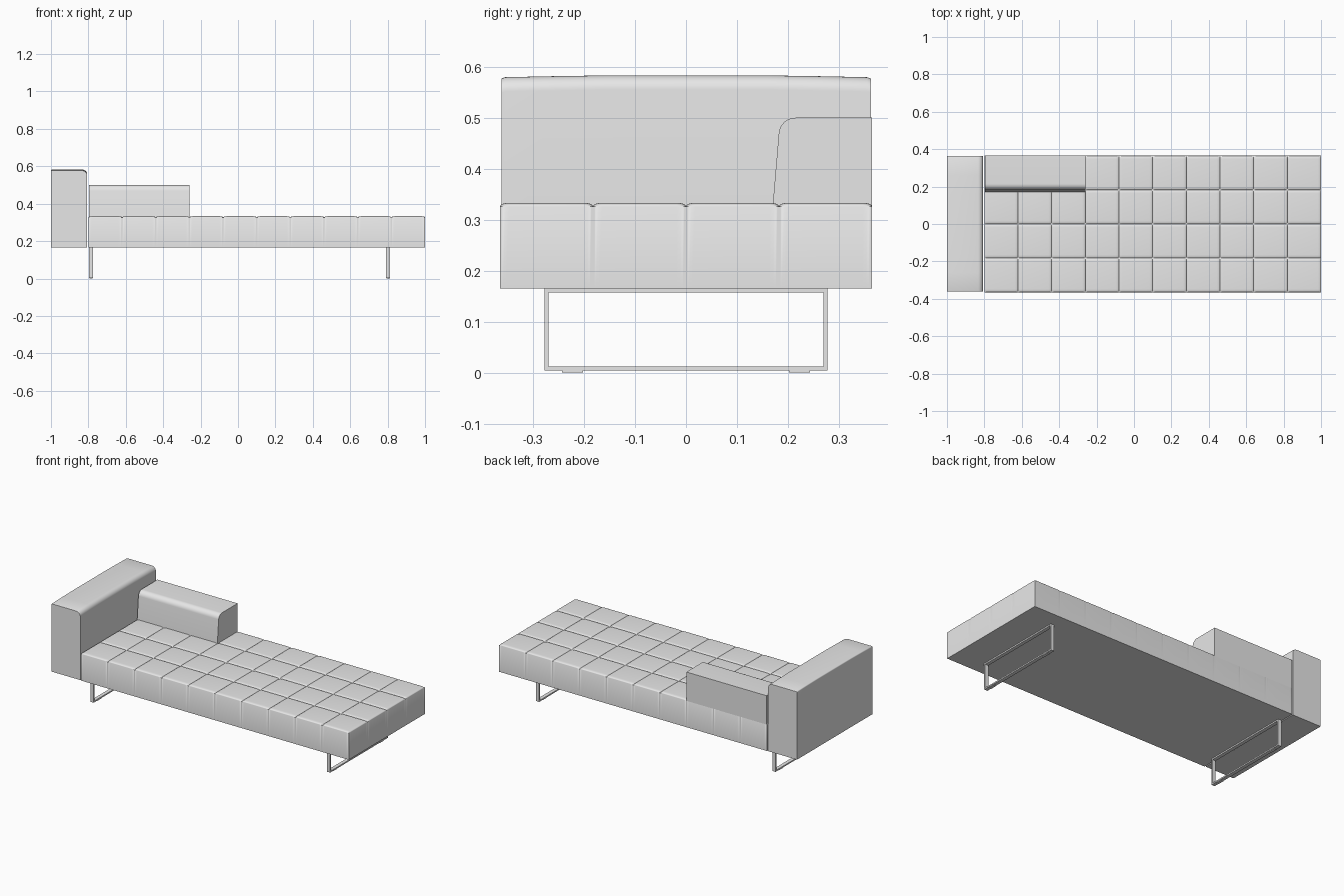
import bpy, bmesh, math

if "Cube" in bpy.data.objects:
    bpy.data.objects.remove(bpy.data.objects["Cube"])

grey = bpy.data.materials.new("grey_upholstery")
grey.diffuse_color = (0.8, 0.8, 0.8, 1)
grey.use_nodes = True
grey.node_tree.nodes["Principled BSDF"].inputs["Base Color"].default_value = grey.diffuse_color


def finish(name, bm, angle=35):
    bmesh.ops.recalc_face_normals(bm, faces=bm.faces)
    me = bpy.data.meshes.new(name)
    bm.to_mesh(me)
    bm.free()
    me.materials.append(grey)
    ob = bpy.data.objects.new(name, me)
    bpy.context.collection.objects.link(ob)
    bpy.ops.object.select_all(action='DESELECT')
    ob.select_set(True)
    bpy.context.view_layer.objects.active = ob
    bpy.ops.object.shade_smooth_by_angle(angle=math.radians(angle))
    return ob


def loft(name, sections):
    """Skin a list of equal-length closed rings and cap both ends."""
    bm = bmesh.new()
    rings = [[bm.verts.new(p) for p in s] for s in sections]
    n = len(rings[0])
    for a, b in zip(rings, rings[1:]):
        for i in range(n):
            j = (i + 1) % n
            bm.faces.new((a[i], a[j], b[j], b[i]))
    bm.faces.new(rings[0])
    bm.faces.new(rings[-1])
    return finish(name, bm)


def arc(cx, cz, r, a0, a1, n=8):
    return [(cx + r * math.cos(math.radians(a0 + (a1 - a0) * i / n)),
             cz + r * math.sin(math.radians(a0 + (a1 - a0) * i / n))) for i in range(n + 1)]


def add_box(bm, x0, x1, y0, y1, z0, z1):
    vs = bmesh.ops.create_cube(bm, size=1)["verts"]
    for v in vs:
        v.co = ((x0 + x1) / 2 + v.co.x * (x1 - x0),
                (y0 + y1) / 2 + v.co.y * (y1 - y0),
                (z0 + z1) / 2 + v.co.z * (z1 - z0))


# Seat: one block whose top is a 10 x 4 grid of soft square pads
X0, X1, Y0, Y1, TOP, BOTTOM = -0.80, 1.0, -0.365, 0.365, 0.333, 0.165
R, DEPTH = 0.018, 0.007
INSETS = (0, 0.001, 0.003, 0.006, 0.011, R)


def stations(lo, hi, cells):
    w = (hi - lo) / cells
    out = []
    for c in range(cells):
        a = lo + c * w
        out += [(a + d, d) for d in INSETS]
        out += [(a + w - d, d) for d in reversed(INSETS[1:])]
    return out + [(hi, 0)]


def drop(d):
    return DEPTH * (1 - math.sqrt(max(0, 1 - (1 - d / R) ** 2)))


bm = bmesh.new()
xs, ys = stations(X0, X1, 10), stations(Y0, Y1, 4)
grid = [[bm.verts.new((x, y, TOP - min(DEPTH, drop(dx) + drop(dy)))) for y, dy in ys]
        for x, dx in xs]
for i in range(len(xs) - 1):
    for j in range(len(ys) - 1):
        bm.faces.new((grid[i][j], grid[i + 1][j], grid[i + 1][j + 1], grid[i][j + 1]))
rim = [e for e in bm.edges if e.is_boundary]
skirt = bmesh.ops.extrude_edge_only(bm, edges=rim)["geom"]
for v in skirt:
    if isinstance(v, bmesh.types.BMVert):
        v.co.z = BOTTOM
bmesh.ops.holes_fill(bm, edges=[e for e in bm.edges if e.is_boundary], sides=0)
finish("tufted_seat", bm, 60)

# Tall end rest: rounded inner top edge, top slightly crowned across its width
profile = [(-1.0, BOTTOM), (-0.806, BOTTOM)] + arc(-0.834, 0.555, 0.028, 0, 90) + \
          arc(-0.994, 0.577, 0.006, 90, 180, 3)
loft("end_rest", [[(x, y, z - (dip if z > 0.5 else 0)) for x, z in profile]
                  for y, dip in ((-0.362, 0.006), (-0.355, 0.0035), (-0.26, 0.0015), (-0.16, 0),
                                 (0.16, 0), (0.26, 0.0015), (0.355, 0.0035), (0.363, 0.006))])

# Low back bolster: sloped front with a rounded top edge
profile = [(0.365, 0.325), (0.365, 0.5)] + arc(0.215, 0.467, 0.033, 90, 175) + [(0.17, 0.325)]
loft("back_bolster", [[(x, y, z) for y, z in profile] for x in (-0.797, -0.258)])

# Two flat-bar sled legs with small floor pads
for name, x in (("left_sled_leg", -0.786), ("right_sled_leg", 0.803)):
    h, t, w = 0.011, 0.008, 0.278
    bm = bmesh.new()
    add_box(bm, x - h, x + h, -w, w, 0.004, 0.004 + t)
    add_box(bm, x - h, x + h, -w, w, BOTTOM - t, BOTTOM)
    for s in (-1, 1):
        add_box(bm, x - h, x + h, s * w, s * (w - t), 0.004 + t, BOTTOM - t)
        add_box(bm, x - h * 0.8, x + h * 0.8, s * 0.202, s * 0.243, 0, 0.004)
    finish(name, bm)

WHAT THIS TASK INVOLVES: Everything in the entries except the pictures must be duplicated exactly.

SOLUTION FOR THIS TASK:
import bpy, bmesh, math

if "Cube" in bpy.data.objects:
    bpy.data.objects.remove(bpy.data.objects["Cube"])

grey = bpy.data.materials.new("grey_upholstery")
grey.diffuse_color = (0.8, 0.8, 0.8, 1)
grey.use_nodes = True
grey.node_tree.nodes["Principled BSDF"].inputs["Base Color"].default_value = grey.diffuse_color


def finish(name, bm, angle=35):
    bmesh.ops.recalc_face_normals(bm, faces=bm.faces)
    me = bpy.data.meshes.new(name)
    bm.to_mesh(me)
    bm.free()
    me.materials.append(grey)
    ob = bpy.data.objects.new(name, me)
    bpy.context.collection.objects.link(ob)
    bpy.ops.object.select_all(action='DESELECT')
    ob.select_set(True)
    bpy.context.view_layer.objects.active = ob
    bpy.ops.object.shade_smooth_by_angle(angle=math.radians(angle))
    return ob


def loft(name, sections):
    """Skin a list of equal-length closed rings and cap both ends."""
    bm = bmesh.new()
    rings = [[bm.verts.new(p) for p in s] for s in sections]
    n = len(rings[0])
    for a, b in zip(rings, rings[1:]):
        for i in range(n):
            j = (i + 1) % n
            bm.faces.new((a[i], a[j], b[j], b[i]))
    bm.faces.new(rings[0])
    bm.faces.new(rings[-1])
    return finish(name, bm)


def arc(cx, cz, r, a0, a1, n=8):
    return [(cx + r * math.cos(math.radians(a0 + (a1 - a0) * i / n)),
             cz + r * math.sin(math.radians(a0 + (a1 - a0) * i / n))) for i in range(n + 1)]


def add_box(bm, x0, x1, y0, y1, z0, z1):
    vs = bmesh.ops.create_cube(bm, size=1)["verts"]
    for v in vs:
        v.co = ((x0 + x1) / 2 + v.co.x * (x1 - x0),
                (y0 + y1) / 2 + v.co.y * (y1 - y0),
                (z0 + z1) / 2 + v.co.z * (z1 - z0))


# Seat: one block whose top is a 10 x 4 grid of soft square pads
X0, X1, Y0, Y1, TOP, BOTTOM = -0.80, 1.0, -0.365, 0.365, 0.333, 0.165
R, DEPTH = 0.018, 0.007
INSETS = (0, 0.001, 0.003, 0.006, 0.011, R)


def stations(lo, hi, cells):
    w = (hi - lo) / cells
    out = []
    for c in range(cells):
        a = lo + c * w
        out += [(a + d, d) for d in INSETS]
        out += [(a + w - d, d) for d in reversed(INSETS[1:])]
    return out + [(hi, 0)]


def drop(d):
    return DEPTH * (1 - math.sqrt(max(0, 1 - (1 - d / R) ** 2)))


bm = bmesh.new()
xs, ys = stations(X0, X1, 10), stations(Y0, Y1, 4)
grid = [[bm.verts.new((x, y, TOP - min(DEPTH, drop(dx) + drop(dy)))) for y, dy in ys]
        for x, dx in xs]
for i in range(len(xs) - 1):
    for j in range(len(ys) - 1):
        bm.faces.new((grid[i][j], grid[i + 1][j], grid[i + 1][j + 1], grid[i][j + 1]))
rim = [e for e in bm.edges if e.is_boundary]
skirt = bmesh.ops.extrude_edge_only(bm, edges=rim)["geom"]
for v in skirt:
    if isinstance(v, bmesh.types.BMVert):
        v.co.z = BOTTOM
bmesh.ops.holes_fill(bm, edges=[e for e in bm.edges if e.is_boundary], sides=0)
finish("tufted_seat", bm, 60)

# Tall end rest: rounded inner top edge, top slightly crowned across its width
profile = [(-1.0, BOTTOM), (-0.806, BOTTOM)] + arc(-0.834, 0.555, 0.028, 0, 90) + \
          arc(-0.994, 0.577, 0.006, 90, 180, 3)
loft("end_rest", [[(x, y, z - (dip if z > 0.5 else 0)) for x, z in profile]
                  for y, dip in ((-0.362, 0.006), (-0.355, 0.0035), (-0.26, 0.0015), (-0.16, 0),
                                 (0.16, 0), (0.26, 0.0015), (0.355, 0.0035), (0.363, 0.006))])

# Low back bolster: sloped front with a rounded top edge
profile = [(0.365, 0.325), (0.365, 0.5)] + arc(0.215, 0.467, 0.033, 90, 175) + [(0.17, 0.325)]
loft("back_bolster", [[(x, y, z) for y, z in profile] for x in (-0.797, -0.258)])

# Two flat-bar sled legs with small floor pads
for name, x in (("left_sled_leg", -0.786), ("right_sled_leg", 0.803)):
    h, t, w = 0.011, 0.008, 0.278
    bm = bmesh.new()
    add_box(bm, x - h, x + h, -w, w, 0.004, 0.004 + t)
    add_box(bm, x - h, x + h, -w, w, BOTTOM - t, BOTTOM)
    for s in (-1, 1):
        add_box(bm, x - h, x + h, s * w, s * (w - t), 0.004 + t, BOTTOM - t)
        add_box(bm, x - h * 0.8, x + h * 0.8, s * 0.202, s * 0.243, 0, 0.004)
    finish(name, bm)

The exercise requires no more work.